* [What the task requires]: Across all the entries below, how many lines contain the string "start"? The number by itself is the answer.

* [Available data]:
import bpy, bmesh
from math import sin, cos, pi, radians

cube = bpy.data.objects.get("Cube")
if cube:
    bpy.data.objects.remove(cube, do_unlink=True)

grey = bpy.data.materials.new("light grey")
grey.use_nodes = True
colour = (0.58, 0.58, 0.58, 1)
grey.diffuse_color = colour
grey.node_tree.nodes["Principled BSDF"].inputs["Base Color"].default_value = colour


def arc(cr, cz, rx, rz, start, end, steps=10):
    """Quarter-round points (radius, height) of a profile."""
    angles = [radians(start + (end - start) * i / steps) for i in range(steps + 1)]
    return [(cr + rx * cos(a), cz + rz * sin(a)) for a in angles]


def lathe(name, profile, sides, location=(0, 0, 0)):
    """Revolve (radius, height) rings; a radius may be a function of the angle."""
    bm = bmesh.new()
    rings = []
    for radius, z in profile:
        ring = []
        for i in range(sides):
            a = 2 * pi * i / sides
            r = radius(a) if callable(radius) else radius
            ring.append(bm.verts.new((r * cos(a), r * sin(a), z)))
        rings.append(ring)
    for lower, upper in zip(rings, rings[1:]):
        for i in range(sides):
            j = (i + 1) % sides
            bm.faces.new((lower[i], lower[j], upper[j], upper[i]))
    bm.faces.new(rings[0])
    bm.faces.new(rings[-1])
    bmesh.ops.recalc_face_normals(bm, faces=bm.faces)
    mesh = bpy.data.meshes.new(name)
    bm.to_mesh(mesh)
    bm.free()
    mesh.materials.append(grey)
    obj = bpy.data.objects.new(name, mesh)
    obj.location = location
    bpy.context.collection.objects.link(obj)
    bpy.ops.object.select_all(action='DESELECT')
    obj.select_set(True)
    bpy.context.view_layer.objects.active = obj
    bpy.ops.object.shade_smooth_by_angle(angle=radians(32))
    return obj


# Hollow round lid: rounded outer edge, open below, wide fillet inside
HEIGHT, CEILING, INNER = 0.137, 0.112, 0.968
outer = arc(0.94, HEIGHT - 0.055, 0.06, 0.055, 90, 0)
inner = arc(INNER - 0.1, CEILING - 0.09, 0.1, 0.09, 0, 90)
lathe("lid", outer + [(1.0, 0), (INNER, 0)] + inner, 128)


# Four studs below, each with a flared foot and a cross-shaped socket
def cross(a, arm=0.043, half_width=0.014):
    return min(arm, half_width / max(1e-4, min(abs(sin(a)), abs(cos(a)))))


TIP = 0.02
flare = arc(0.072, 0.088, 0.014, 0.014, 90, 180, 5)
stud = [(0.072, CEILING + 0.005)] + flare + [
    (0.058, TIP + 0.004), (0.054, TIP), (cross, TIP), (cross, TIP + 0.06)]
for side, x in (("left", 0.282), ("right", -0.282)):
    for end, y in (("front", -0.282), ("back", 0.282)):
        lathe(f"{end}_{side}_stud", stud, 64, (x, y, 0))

* [Solution for this task]: 2